Q: In terms of employment, how successful have Sri Lankan women been breaking through the glass ceiling that exists?

I think we are well on the way to breaking through it and overcoming these limitations. We have women pilots and managers and chairwomen of companies. Even in the government sectors there are so many female Government Agents, all this makes me very proud

Q: When talking about women in politics and the Cooperate sector, most women who are successful in these areas tend to lose their femininity. And in order to succeed in a man’s world they tend to believe that they have to act like men.

I absolutely agree with you. From what I have seen many women try to be aggressive and I ask you what is aggression? It too is a form of violence where we are suppressing the human rights of another individual. We must learn that we need not be aggressive in order to achieve our goals.

This is something that I am teaching some rural children in Vavuniya. I had a five day workshop for school prefects. These children were very aggressive and this is actually something that is to be expected from a post-war scenario; so we asked them to talk about their feelings? And questions why they were angry and taught them how not to direct this anger towards others.

Some might think that I am a traditionalist when I say this; but look at some women the way they use their hands and tone of voice in speaking they act like men. But we need not use these aggressive behaviours to be taken seriously when working in politics or the Cooperate sector.

Q: On the lines of the post-war scenario, what we find is that the aggression that was at one point directed at the rival party is now channelled through other means and women are often subjected to this violence. What needs to be done to mitigate this?

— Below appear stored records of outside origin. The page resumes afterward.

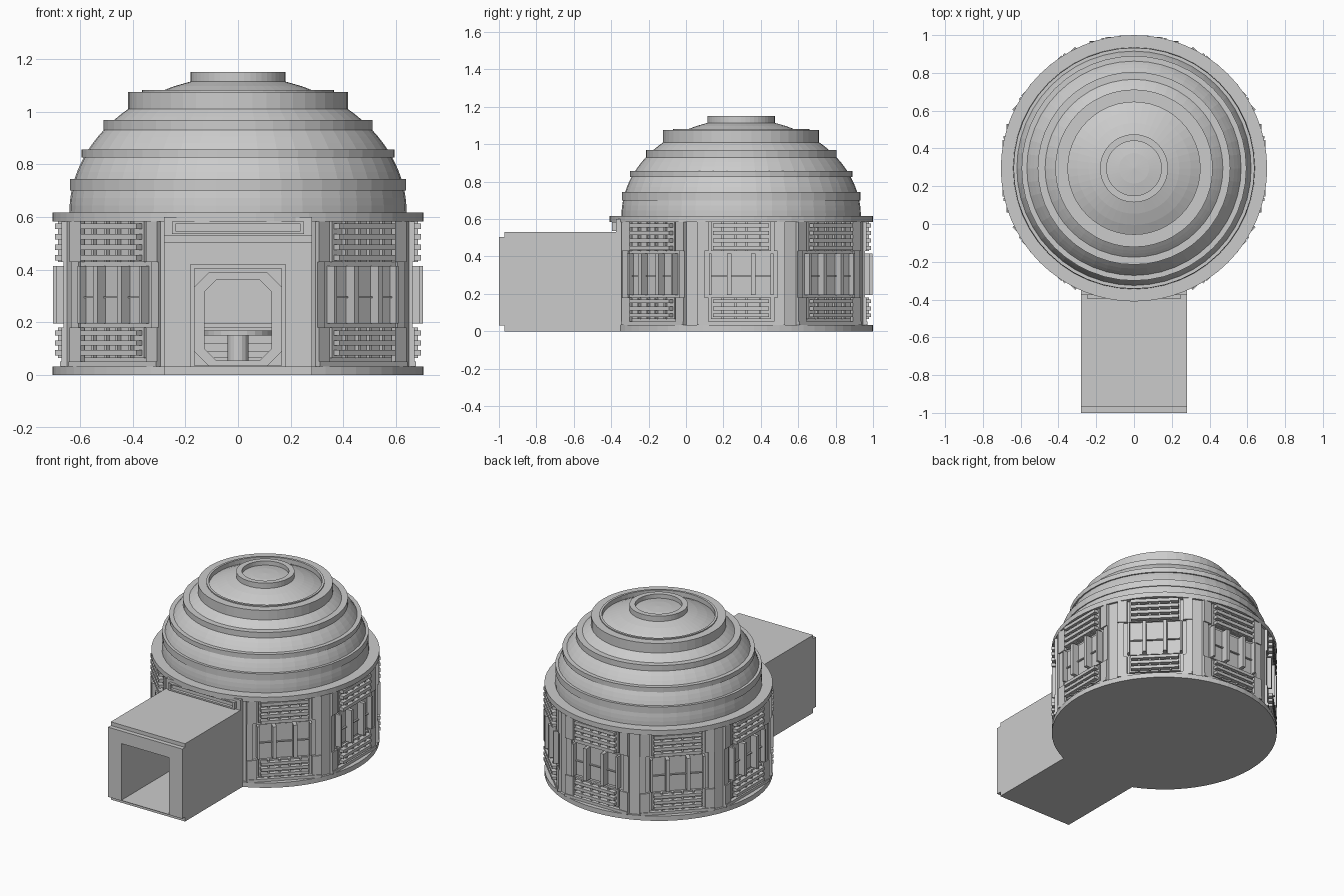
import bpy, bmesh, math
from mathutils import Vector

if "Cube" in bpy.data.objects:
    bpy.data.objects.remove(bpy.data.objects["Cube"])

CY = 0.295            # centre of the round building in y
A, H, Z0 = 0.64, 0.518, 0.617   # dome ellipse: radius, height, base level


def finish(name, bm, smooth=False):
    bmesh.ops.recalc_face_normals(bm, faces=bm.faces)
    me = bpy.data.meshes.new(name)
    bm.to_mesh(me)
    bm.free()
    ob = bpy.data.objects.new(name, me)
    bpy.context.collection.objects.link(ob)
    return ob


def lathe(name, profile, n=64, closed=False):
    """Revolve (radius, z) points around the building axis."""
    bm = bmesh.new()
    rings = []
    for r, z in profile:
        if r < 1e-5:
            rings.append([bm.verts.new((0, CY, z))] * n)
        else:
            rings.append([bm.verts.new((r * math.sin(2 * math.pi * i / n),
                                        CY - r * math.cos(2 * math.pi * i / n), z)) for i in range(n)])
    pairs = list(zip(rings, rings[1:]))
    if closed:
        pairs.append((rings[-1], rings[0]))
    for a, b in pairs:
        for i in range(n):
            j = (i + 1) % n
            vs = list(dict.fromkeys([a[i], a[j], b[j], b[i]]))
            if len(vs) > 2:
                bm.faces.new(vs)
    return finish(name, bm)


def add_box(bm, k, u0, u1, z0, z1, r0, r1):
    """Box on wall panel k: u along the wall, r outward from the axis."""
    a = k * math.pi / 4
    n = Vector((math.sin(a), -math.cos(a), 0))
    t = Vector((math.cos(a), math.sin(a), 0))
    c = Vector((0, CY, 0))
    v = [bm.verts.new(c + t * u + n * r + Vector((0, 0, z)))
         for r in (r0, r1) for u, z in ((u0, z0), (u1, z0), (u1, z1), (u0, z1))]
    for f in ((0, 1, 2, 3), (4, 5, 6, 7), (0, 1, 5, 4), (1, 2, 6, 5), (2, 3, 7, 6), (3, 0, 4, 7)):
        bm.faces.new([v[i] for i in f])


def panel_part(name, boxes, panels=range(1, 8)):
    bm = bmesh.new()
    for k in panels:
        for b in boxes:
            add_box(bm, k, *b)
    return finish(name, bm)


def frame(name, outer, inner, y0, y1):
    """Hollow frame between two matching (x, z) outlines, from y0 to y1."""
    bm = bmesh.new()
    loops = [[bm.verts.new((x, y, z)) for x, z in pts]
             for pts, y in ((outer, y0), (inner, y0), (inner, y1), (outer, y1))]
    n = len(outer)
    for m in range(4):
        a, b = loops[m], loops[(m + 1) % 4]
        for i in range(n):
            j = (i + 1) % n
            bm.faces.new((a[i], a[j], b[j], b[i]))
    return finish(name, bm)


def rect(w, z0, z1):
    return [(-w, z0), (w, z0), (w, z1), (-w, z1)]


def octagon(w, z0, z1, c):
    return [(-w + c, z0), (w - c, z0), (w, z0 + c), (w, z1 - c),
            (w - c, z1), (-w + c, z1), (-w, z1 - c), (-w, z0 + c)]


def dome_r(z):
    return A * math.sqrt(max(0, 1 - ((z - Z0) / H) ** 2))


def dome_z(r):
    return Z0 + H * math.sqrt(1 - (r / A) ** 2)


# Base slab and wall-top ring
lathe("base_slab", [(0, 0), (0.705, 0), (0.705, 0.033), (0, 0.033)])
lathe("wall_top_ring", [(0.60, 0.583), (0.705, 0.583), (0.705, 0.617), (0.60, 0.617)], closed=True)

# Stepped dome: curved shell interrupted by vertical bands
prof = [(A, 0.60)]
z = Z0
for rb, zb, zt in ((0.638, 0.70, 0.745), (0.595, 0.825, 0.857), (0.51, 0.93, 0.968), (0.417, 1.01, 1.075)):
    prof += [(dome_r(z + (zb - z) * i / 3), z + (zb - z) * i / 3) for i in range(4)]
    prof += [(rb, zb), (rb, zt)]
    z = zt
prof += [(0.365, 1.075), (0.365, 1.082), (0.35, 1.082), (0.35, dome_z(0.35))]
prof += [(r, dome_z(r)) for r in (0.30, 0.24, 0.18)]
prof += [(0.18, 1.15), (0.145, 1.15), (0.145, dome_z(0.145)), (0.08, dome_z(0.08)), (0, Z0 + H)]
lathe("stepped_dome", prof, 48)

# Eight-sided wall with narrow corner faces, front side left open for the door
bm = bmesh.new()
AP, HW = 0.65, 0.235
corners = []
for k in range(8):
    a = k * math.pi / 4
    for u in (-HW, HW):
        corners.append((math.cos(a) * u + math.sin(a) * AP, CY + math.sin(a) * u - math.cos(a) * AP))
lo = [bm.verts.new((x, y, 0.033)) for x, y in corners]
hi = [bm.verts.new((x, y, 0.59)) for x, y in corners]
for i in range(1, 16):
    j = (i + 1) % 16
    bm.faces.new((lo[i], lo[j], hi[j], hi[i]))
finish("outer_wall", bm)

# Louvre slats above and below each window, with backing and small posts
slats, backs, posts = [], [], []
for zc, h in ((0.565, 0.022), (0.525, 0.022), (0.485, 0.022), (0.445, 0.022),
              (0.16, 0.02), (0.122, 0.02), (0.085, 0.02)):
    slats.append((-0.15, 0.15, zc - h / 2, zc + h / 2, 0.66, 0.695))
for z0, z1 in ((0.43, 0.583), (0.065, 0.18)):
    backs.append((-0.16, 0.16, z0, z1, 0.64, 0.665))
    for u in (-0.10, -0.03, 0.03, 0.10):
        posts.append((u - 0.006, u + 0.006, z0, z1, 0.66, 0.683))
panel_part("louvre_slats", slats)
panel_part("louvre_backing", backs)
panel_part("louvre_posts", posts)

# Window panes, upright bars and cross bar
panel_part("window_panes", [(-0.165, 0.165, 0.195, 0.415, 0.64, 0.657)])
panel_part("window_bars", [(u - w, u + w, 0.195, 0.415, 0.65, r)
                           for u, w, r in ((-0.165, 0.007, 0.69), (-0.065, 0.012, 0.702),
                                           (0.065, 0.012, 0.702), (0.165, 0.007, 0.69))])
panel_part("window_cross_bar", [(-0.165, 0.165, 0.292, 0.299, 0.65, 0.668)])

# Panel surround: side rails with wider pads at the ends, plus sill strips
rails = []
for s in (-1, 1):
    for i, o, z0, z1, r in ((0.195, 0.235, 0.035, 0.583, 0.662), (0.175, 0.235, 0.43, 0.583, 0.670),
                            (0.175, 0.235, 0.05, 0.18, 0.670)):
        rails.append((min(s * i, s * o), max(s * i, s * o), z0, z1, 0.645, r))
rails.append((-0.235, 0.235, 0.033, 0.052, 0.645, 0.675))
panel_part("panel_surrounds", rails)

# Front wall with octagonal doorway and a slot window above the tunnel
door = octagon(0.165, 0.04, 0.38, 0.06)
edge = [(-0.1, 0.0), (0.1, 0.0), (0.28, 0.1), (0.28, 0.4), (0.28, 0.60), (-0.28, 0.60), (-0.28, 0.4), (-0.28, 0.1)]
edge[0], edge[1], edge[2], edge[7] = (-0.28, 0.0), (0.28, 0.0), (0.28, 0.1), (-0.28, 0.1)
frame("front_wall", edge, door, -0.375, -0.345)
frame("door_frame", octagon(0.175, 0.034, 0.39, 0.065), octagon(0.128, 0.055, 0.36, 0.045), -0.40, -0.34)
frame("slot_window_frame", rect(0.25, 0.535, 0.583), rect(0.235, 0.545, 0.575), -0.395, -0.36)

# Entrance tunnel, front lip and opening trim
frame("tunnel", rect(0.28, 0.0, 0.53), rect(0.18, 0.033, 0.42), -0.97, -0.365)
frame("tunnel_front_lip", rect(0.28, 0.03, 0.505), rect(0.18, 0.033, 0.42), -1.0, -0.965)
frame("tunnel_inner_trim", rect(0.18, 0.033, 0.42), rect(0.165, 0.036, 0.405), -0.45, -0.40)

# Furniture seen through the doorway
lathe("table_top", [(0, 0.15), (0.13, 0.15), (0.13, 0.17), (0, 0.17)], 24)
lathe("table_leg", [(0.04, 0.033), (0.04, 0.15)], 16)
panel_part("wall_benches", [(-0.2, 0.2, 0.09, 0.12, 0.50, 0.64), (-0.18, -0.15, 0.033, 0.09, 0.52, 0.62),
                            (0.15, 0.18, 0.033, 0.09, 0.52, 0.62)])
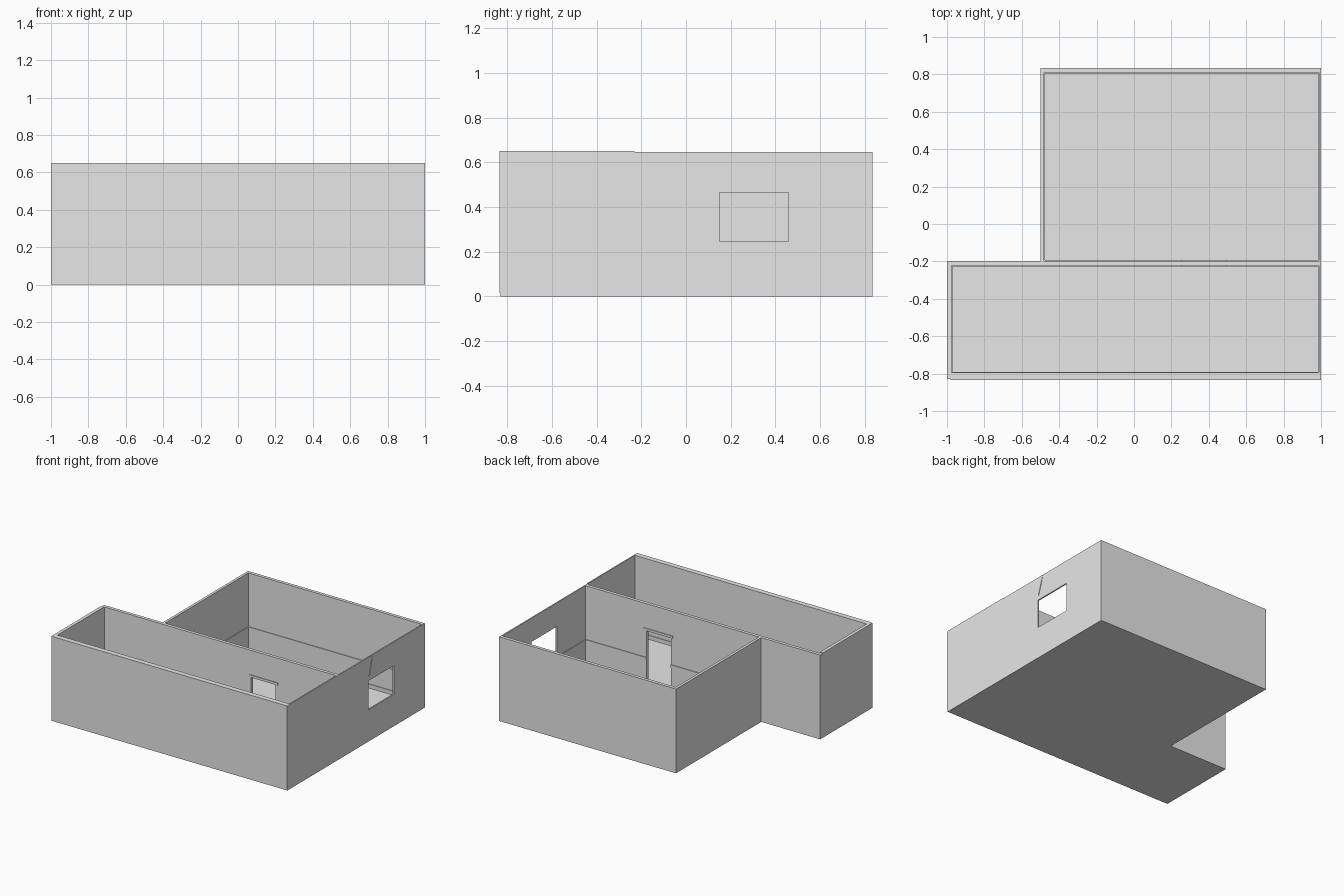
import bpy, bmesh

if "Cube" in bpy.data.objects:
    bpy.data.objects.remove(bpy.data.objects["Cube"], do_unlink=True)

grey = bpy.data.materials.new("plain_grey")
grey.use_nodes = True
grey.diffuse_color = (0.8, 0.8, 0.8, 1)
for node in grey.node_tree.nodes:
    if node.type == "BSDF_PRINCIPLED":
        node.inputs["Base Color"].default_value = (0.8, 0.8, 0.8, 1)


def extrude(name, points, offset):
    """Solid made by extruding a flat outline along an offset."""
    mesh = bpy.data.meshes.new(name)
    bm = bmesh.new()
    face = bm.faces.new([bm.verts.new(p) for p in points])
    ext = bmesh.ops.extrude_face_region(bm, geom=[face], use_keep_orig=True)
    moved = [g for g in ext["geom"] if isinstance(g, bmesh.types.BMVert)]
    bmesh.ops.translate(bm, verts=moved, vec=offset)
    bmesh.ops.recalc_face_normals(bm, faces=bm.faces)
    bm.to_mesh(mesh)
    bm.free()
    obj = bpy.data.objects.new(name, mesh)
    bpy.context.collection.objects.link(obj)
    mesh.materials.append(grey)
    return obj


def box(name, x, y, z):
    outline = [(x[0], y[0], z[0]), (x[1], y[0], z[0]),
               (x[1], y[1], z[0]), (x[0], y[1], z[0])]
    return extrude(name, outline, (0, 0, z[1] - z[0]))


def cut(target, cutter):
    cutter.hide_render = True
    mod = target.modifiers.new("cut", "BOOLEAN")
    mod.operation = "DIFFERENCE"
    mod.solver = "EXACT"
    mod.object = cutter
    bpy.context.view_layer.objects.active = target
    bpy.ops.object.modifier_apply(modifier=mod.name)
    bpy.data.objects.remove(cutter, do_unlink=True)


FLOOR, TOP = 0.04, 0.65
DOOR = (0.265, 0.475)
DOOR_TOP = 0.44
FRONT_ROOM = ((-0.975, 0.99), (-0.795, -0.222))
BACK_ROOM = ((-0.48, 0.99), (-0.197, 0.81))

# L-shaped shell with a floor
plan = [(-1, -0.835), (1, -0.835), (1, 0.835),
        (-0.5, 0.835), (-0.5, -0.197), (-1, -0.197)]
shell = extrude("walls_and_floor", [(x, y, 0) for x, y in plan], (0, 0, TOP))

# Rooms, with the back walls trimmed slightly lower
for room in (FRONT_ROOM, BACK_ROOM):
    cut(shell, box("room_cutter", *room, (FLOOR, 1)))
cut(shell, box("rim_cutter", (-2, 2), (-0.23, 2), (TOP - 0.004, 1)))

# Recessed border at the left and bottom of the front wall
cut(shell, box("border_cutter", (-2, -0.98), (-2, -0.83), (-1, 1)))
cut(shell, box("border_cutter", (-2, 2), (-2, -0.83), (-1, 0.015)))

# Doorway, window and a narrow groove above the window
cut(shell, box("door_cutter", DOOR, (-0.3, -0.1), (FLOOR, DOOR_TOP)))
cut(shell, box("window_cutter", (0.9, 1.1), (0.15, 0.46), (0.245, 0.465)))
groove = [(0.995, 0.205, 0.655), (0.995, 0.152, 0.5), (0.995, 0.167, 0.5)]
cut(shell, extrude("groove_cutter", groove, (0.1, 0, 0)))


def wall_strip(name, room, z, depth, door_side):
    """Thin strips round a room, broken at the doorway."""
    (x0, x1), (y0, y1) = room
    box(name + "_left", (x0, x0 + depth), (y0, y1), z)
    box(name + "_right", (x1 - depth, x1), (y0, y1), z)
    sides = {"front": (y0, y0 + depth), "back": (y1 - depth, y1)}
    for side, y in sides.items():
        if side == door_side:
            box(name + "_" + side + "_a", (x0, DOOR[0]), y, z)
            box(name + "_" + side + "_b", (DOOR[1], x1), y, z)
        else:
            box(name + "_" + side, (x0, x1), y, z)


# Skirting and wall rails
for label, room, door_side in (("front_room", FRONT_ROOM, "back"),
                               ("back_room", BACK_ROOM, "front")):
    wall_strip(label + "_skirting", room, (FLOOR, 0.07), 0.005, door_side)
    wall_strip(label + "_rail", room, (0.215, 0.235), 0.005, door_side)

# Door head trim on both faces of the partition
for label, y in (("front", (-0.227, -0.222)), ("back", (-0.197, -0.192))):
    box("door_head_" + label, (DOOR[0] - 0.015, DOOR[1] + 0.02), y,
        (DOOR_TOP, DOOR_TOP + 0.018))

To come out of such a situation is not easy. Because the trauma that war causes is within the people, it is ingrained in us and we live in a constant state of fear and insecurity- especially in the war torn areas. I met a group of Afghan women in the UK recently and they stated that it was sports that helped them to overcome this fear and insecurity.

One technique that we teach women is to get involved in their community and to help serve and protect their people. This way they feel that they are part of protecting the community and therefore their fear is dispelled.

Q:We tend to judge the situation based on what we see in Colombo, we say there is relatively equal opportunity for work and education based on the experiences of women living in the urban areas. But what is the real situation in the rural parts of the island?

In the rural areas their lives are heavily defined by the media and the images that the media projects. From the teledramas, they see violence against women and they try to emulate how these women dress and talk and behave, therefore they feel that domestic violence is acceptable. We have to go out there and inform them about the domestic violence act and the difference between civil and criminal law.

It is also sad to know that these women are also very much influenced by what they see on TV about beauty and this “head to toe” kind of development instead of development of the brain.

Finally I think that we need to give women their due place and inform them that they too can be part of national development and policy making.

Source: The Daily Mirror – 08.03.2011